Your task is to copy each line of the material below that includes "True".

╭──

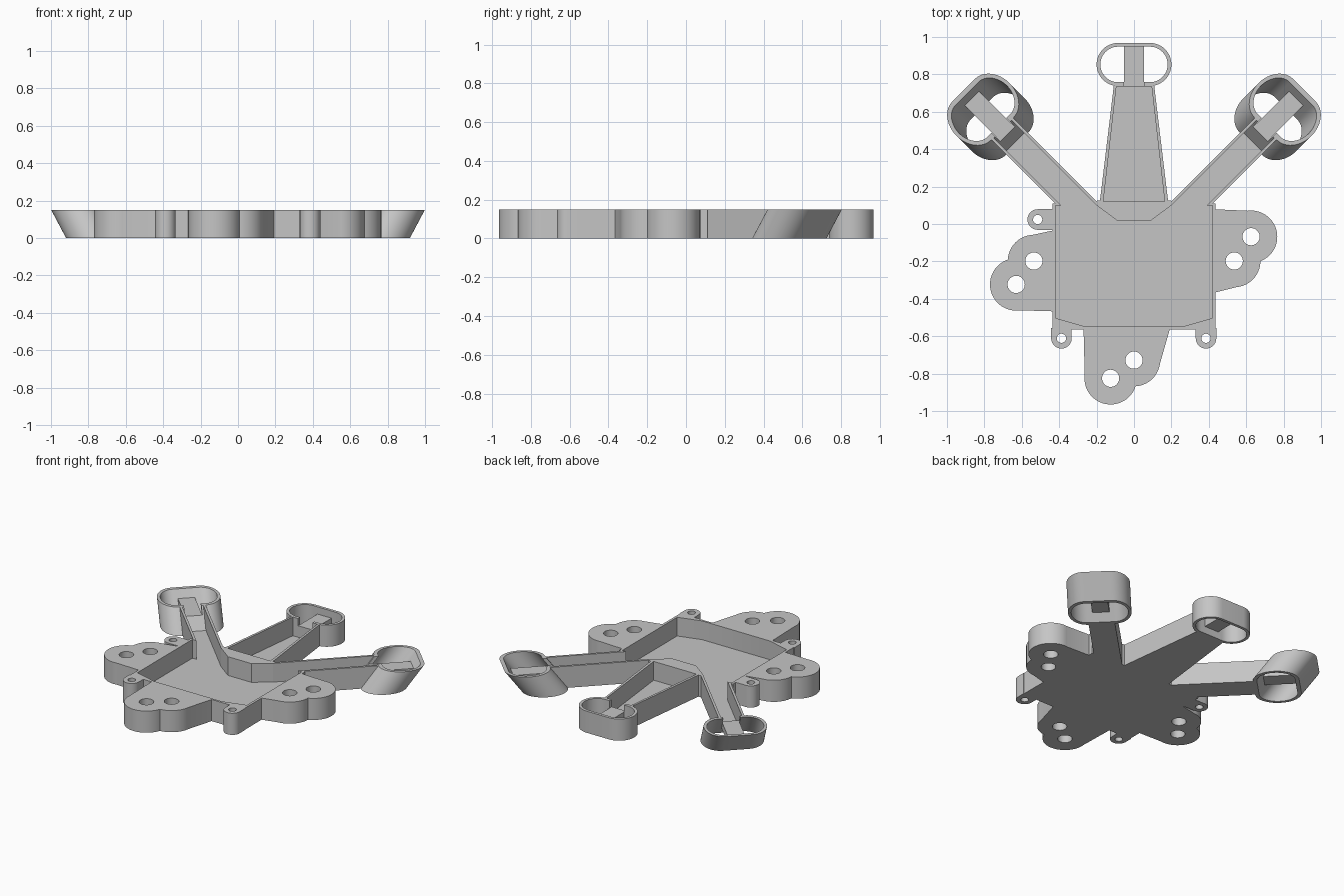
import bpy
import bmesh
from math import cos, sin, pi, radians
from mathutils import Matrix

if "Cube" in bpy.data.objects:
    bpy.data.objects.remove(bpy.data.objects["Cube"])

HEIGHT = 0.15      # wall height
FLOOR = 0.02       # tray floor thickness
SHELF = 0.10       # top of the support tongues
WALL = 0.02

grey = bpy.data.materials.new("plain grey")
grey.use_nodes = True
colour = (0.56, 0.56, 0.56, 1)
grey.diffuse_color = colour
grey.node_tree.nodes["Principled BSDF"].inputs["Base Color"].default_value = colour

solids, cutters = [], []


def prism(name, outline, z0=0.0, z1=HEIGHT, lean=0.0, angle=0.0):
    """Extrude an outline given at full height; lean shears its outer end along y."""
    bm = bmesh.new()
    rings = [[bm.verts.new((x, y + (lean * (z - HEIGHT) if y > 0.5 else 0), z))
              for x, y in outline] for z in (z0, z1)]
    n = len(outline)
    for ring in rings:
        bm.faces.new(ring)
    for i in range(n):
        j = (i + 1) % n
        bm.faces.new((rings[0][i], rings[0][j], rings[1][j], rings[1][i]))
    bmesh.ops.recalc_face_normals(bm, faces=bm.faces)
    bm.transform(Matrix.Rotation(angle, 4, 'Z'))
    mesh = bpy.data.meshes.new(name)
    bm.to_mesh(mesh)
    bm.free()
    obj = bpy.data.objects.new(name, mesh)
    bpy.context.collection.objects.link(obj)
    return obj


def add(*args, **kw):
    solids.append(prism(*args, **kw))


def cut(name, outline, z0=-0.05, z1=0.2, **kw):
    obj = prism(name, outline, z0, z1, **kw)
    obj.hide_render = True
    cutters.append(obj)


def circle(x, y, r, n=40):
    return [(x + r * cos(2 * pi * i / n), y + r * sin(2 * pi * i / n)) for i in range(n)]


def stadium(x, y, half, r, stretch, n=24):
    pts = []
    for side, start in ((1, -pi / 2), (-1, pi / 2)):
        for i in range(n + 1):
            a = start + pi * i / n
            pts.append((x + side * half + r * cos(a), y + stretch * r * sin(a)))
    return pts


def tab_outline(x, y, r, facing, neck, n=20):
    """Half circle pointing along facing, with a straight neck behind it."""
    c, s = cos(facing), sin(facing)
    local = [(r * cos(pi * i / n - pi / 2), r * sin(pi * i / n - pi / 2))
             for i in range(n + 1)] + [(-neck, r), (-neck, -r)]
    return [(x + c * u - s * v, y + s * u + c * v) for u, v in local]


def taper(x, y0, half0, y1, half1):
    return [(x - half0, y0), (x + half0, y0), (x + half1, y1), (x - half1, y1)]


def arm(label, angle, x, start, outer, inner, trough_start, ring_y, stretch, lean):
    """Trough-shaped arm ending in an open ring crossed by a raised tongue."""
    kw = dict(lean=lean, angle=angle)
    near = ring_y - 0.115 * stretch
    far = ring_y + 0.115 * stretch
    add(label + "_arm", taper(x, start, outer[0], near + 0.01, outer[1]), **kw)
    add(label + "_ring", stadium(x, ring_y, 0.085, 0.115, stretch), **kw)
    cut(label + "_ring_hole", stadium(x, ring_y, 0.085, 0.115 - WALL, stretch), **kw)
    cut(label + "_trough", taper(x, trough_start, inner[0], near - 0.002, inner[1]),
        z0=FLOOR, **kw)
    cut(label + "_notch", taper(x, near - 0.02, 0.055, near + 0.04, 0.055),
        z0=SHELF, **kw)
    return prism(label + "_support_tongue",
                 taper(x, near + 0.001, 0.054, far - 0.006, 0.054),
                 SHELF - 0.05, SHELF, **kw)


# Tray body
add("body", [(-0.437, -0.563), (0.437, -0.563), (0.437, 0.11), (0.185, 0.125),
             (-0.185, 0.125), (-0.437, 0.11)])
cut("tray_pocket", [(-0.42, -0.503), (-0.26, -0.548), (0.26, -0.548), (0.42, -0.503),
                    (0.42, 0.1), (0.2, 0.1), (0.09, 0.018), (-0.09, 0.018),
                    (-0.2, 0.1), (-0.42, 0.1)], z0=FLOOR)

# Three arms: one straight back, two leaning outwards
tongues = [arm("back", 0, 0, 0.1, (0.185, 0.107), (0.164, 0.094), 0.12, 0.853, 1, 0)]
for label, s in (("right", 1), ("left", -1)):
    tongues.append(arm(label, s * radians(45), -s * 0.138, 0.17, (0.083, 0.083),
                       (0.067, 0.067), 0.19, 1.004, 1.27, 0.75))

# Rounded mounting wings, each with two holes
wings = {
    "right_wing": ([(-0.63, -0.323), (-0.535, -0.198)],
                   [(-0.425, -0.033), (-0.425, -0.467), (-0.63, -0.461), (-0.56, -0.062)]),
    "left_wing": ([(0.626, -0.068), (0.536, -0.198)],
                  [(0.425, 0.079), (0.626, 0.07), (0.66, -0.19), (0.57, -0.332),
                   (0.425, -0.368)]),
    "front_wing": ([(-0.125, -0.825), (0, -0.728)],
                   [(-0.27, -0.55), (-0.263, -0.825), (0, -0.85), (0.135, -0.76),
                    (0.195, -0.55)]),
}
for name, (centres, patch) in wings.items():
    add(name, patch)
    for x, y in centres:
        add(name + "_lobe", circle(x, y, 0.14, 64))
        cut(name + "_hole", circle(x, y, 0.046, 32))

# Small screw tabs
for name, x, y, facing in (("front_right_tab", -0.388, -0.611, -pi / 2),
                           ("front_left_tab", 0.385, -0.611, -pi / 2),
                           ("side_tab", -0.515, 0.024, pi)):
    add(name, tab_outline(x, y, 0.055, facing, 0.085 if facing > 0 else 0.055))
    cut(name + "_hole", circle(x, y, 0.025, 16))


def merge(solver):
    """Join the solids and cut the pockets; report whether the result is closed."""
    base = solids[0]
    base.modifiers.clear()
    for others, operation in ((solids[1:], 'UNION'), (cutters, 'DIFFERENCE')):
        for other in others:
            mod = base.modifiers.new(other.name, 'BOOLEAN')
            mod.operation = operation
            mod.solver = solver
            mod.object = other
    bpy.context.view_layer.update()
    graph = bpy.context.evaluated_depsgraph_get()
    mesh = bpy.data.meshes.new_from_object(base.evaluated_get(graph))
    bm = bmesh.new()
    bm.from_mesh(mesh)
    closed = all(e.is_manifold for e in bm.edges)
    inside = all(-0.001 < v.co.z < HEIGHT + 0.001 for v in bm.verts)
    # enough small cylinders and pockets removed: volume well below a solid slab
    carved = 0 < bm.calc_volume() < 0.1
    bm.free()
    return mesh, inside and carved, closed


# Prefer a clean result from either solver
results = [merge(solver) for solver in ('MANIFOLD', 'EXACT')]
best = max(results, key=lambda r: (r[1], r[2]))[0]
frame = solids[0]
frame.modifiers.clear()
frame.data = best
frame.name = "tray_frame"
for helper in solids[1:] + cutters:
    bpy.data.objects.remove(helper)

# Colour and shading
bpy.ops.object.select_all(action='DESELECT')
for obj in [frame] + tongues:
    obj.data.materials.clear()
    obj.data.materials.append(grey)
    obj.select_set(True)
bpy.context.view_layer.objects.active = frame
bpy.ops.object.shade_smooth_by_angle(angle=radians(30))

╰──
╭──

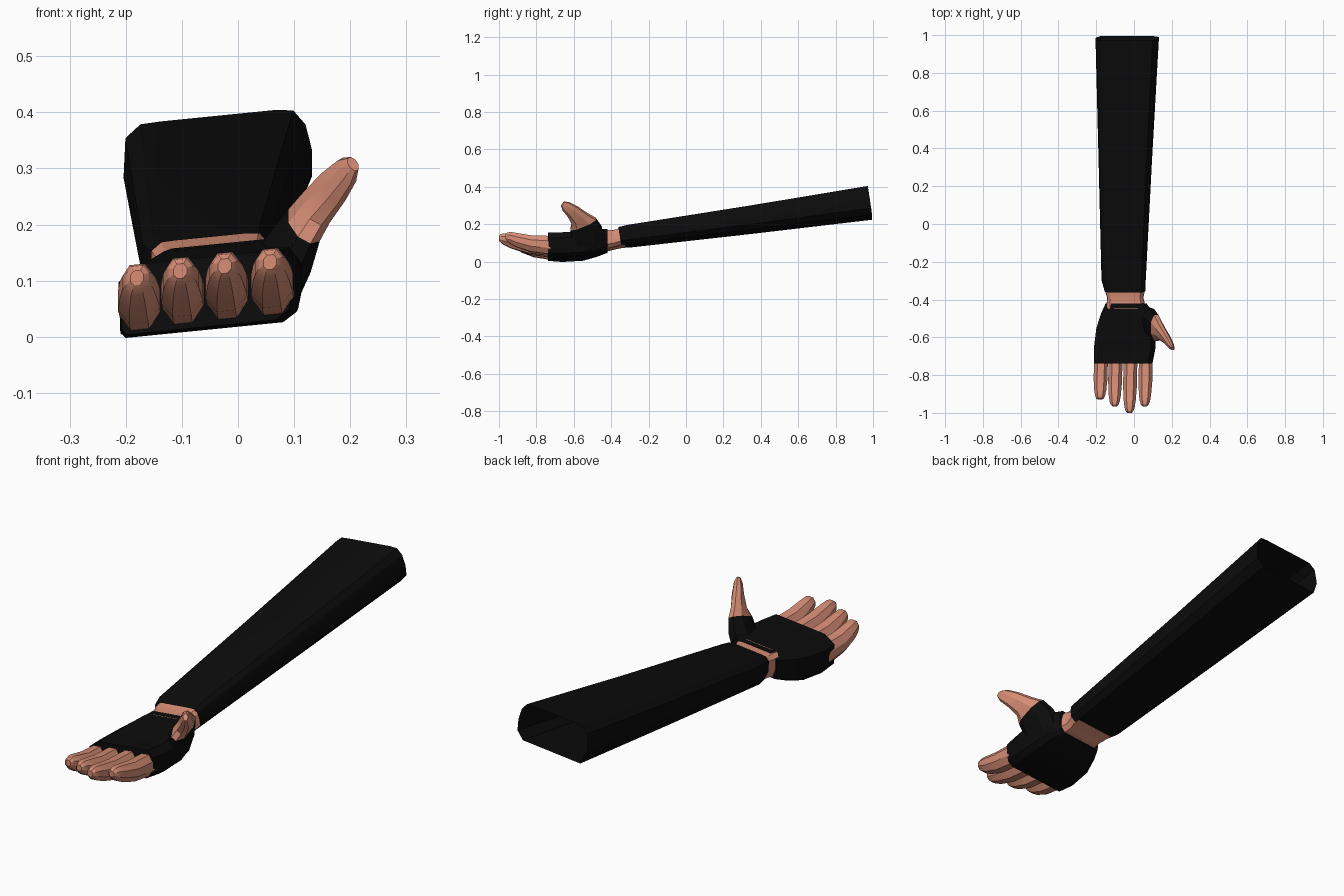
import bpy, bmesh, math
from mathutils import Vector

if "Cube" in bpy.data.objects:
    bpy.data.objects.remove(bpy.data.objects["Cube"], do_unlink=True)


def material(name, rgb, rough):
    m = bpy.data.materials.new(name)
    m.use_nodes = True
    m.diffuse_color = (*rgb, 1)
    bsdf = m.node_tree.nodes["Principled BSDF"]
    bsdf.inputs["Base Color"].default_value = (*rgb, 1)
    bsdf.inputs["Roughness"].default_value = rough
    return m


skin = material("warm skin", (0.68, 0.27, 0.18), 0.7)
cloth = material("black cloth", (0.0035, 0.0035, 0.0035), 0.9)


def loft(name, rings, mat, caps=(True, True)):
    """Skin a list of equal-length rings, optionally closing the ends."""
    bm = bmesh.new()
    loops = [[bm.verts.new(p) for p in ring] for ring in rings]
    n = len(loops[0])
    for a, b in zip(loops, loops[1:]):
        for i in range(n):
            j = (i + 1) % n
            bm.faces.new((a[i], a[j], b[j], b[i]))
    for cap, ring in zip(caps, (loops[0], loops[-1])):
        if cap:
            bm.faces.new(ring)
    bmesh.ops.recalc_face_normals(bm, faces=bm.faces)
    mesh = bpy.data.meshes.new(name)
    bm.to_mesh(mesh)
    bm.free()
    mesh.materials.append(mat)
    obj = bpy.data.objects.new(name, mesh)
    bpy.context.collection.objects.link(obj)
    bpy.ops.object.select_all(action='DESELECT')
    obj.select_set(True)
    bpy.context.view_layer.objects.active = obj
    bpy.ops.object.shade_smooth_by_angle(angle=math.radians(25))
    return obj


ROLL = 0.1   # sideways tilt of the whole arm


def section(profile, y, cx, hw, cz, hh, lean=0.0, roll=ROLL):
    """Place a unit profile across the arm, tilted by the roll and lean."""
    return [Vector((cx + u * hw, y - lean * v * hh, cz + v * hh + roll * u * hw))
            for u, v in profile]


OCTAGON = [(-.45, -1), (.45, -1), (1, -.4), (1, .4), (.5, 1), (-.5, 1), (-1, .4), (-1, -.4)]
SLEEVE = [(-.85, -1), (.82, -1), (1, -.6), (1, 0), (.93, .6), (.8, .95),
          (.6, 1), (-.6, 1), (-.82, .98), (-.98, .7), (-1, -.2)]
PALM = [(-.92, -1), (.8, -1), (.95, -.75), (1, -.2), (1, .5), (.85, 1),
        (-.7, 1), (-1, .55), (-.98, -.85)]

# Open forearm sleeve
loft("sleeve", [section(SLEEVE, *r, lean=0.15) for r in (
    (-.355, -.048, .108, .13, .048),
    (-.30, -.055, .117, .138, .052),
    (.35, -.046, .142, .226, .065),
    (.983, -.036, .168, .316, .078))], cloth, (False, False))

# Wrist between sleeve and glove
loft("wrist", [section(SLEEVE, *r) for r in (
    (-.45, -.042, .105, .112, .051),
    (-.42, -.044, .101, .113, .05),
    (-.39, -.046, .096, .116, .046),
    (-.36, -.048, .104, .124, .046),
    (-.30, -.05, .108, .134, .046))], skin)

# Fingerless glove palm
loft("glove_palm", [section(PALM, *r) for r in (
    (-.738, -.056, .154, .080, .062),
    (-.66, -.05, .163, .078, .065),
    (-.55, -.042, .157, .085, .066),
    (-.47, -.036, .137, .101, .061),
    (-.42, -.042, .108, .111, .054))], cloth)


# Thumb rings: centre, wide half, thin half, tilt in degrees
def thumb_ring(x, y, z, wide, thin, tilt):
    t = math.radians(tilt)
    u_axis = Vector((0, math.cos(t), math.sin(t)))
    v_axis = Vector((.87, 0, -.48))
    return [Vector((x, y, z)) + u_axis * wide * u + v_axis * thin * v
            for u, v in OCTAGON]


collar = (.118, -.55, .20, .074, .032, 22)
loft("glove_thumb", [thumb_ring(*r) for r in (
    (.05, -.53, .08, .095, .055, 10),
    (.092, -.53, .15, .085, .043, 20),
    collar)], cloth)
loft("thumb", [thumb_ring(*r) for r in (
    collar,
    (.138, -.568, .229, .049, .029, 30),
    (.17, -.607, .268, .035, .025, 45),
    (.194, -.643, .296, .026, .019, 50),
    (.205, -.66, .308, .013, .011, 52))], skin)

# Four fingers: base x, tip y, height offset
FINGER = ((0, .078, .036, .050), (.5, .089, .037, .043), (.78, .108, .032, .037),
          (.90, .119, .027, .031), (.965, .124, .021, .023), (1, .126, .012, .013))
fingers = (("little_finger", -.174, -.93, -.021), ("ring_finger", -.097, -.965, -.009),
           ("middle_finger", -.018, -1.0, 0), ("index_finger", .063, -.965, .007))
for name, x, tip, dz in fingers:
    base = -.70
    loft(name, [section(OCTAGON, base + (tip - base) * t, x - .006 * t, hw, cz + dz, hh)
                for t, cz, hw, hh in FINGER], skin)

╰──

YOUR RESPONSE:
grey.use_nodes = True
    obj.hide_render = True
    obj.select_set(True)
    bpy.data.objects.remove(bpy.data.objects["Cube"], do_unlink=True)
    m.use_nodes = True
def loft(name, rings, mat, caps=(True, True)):
    obj.select_set(True)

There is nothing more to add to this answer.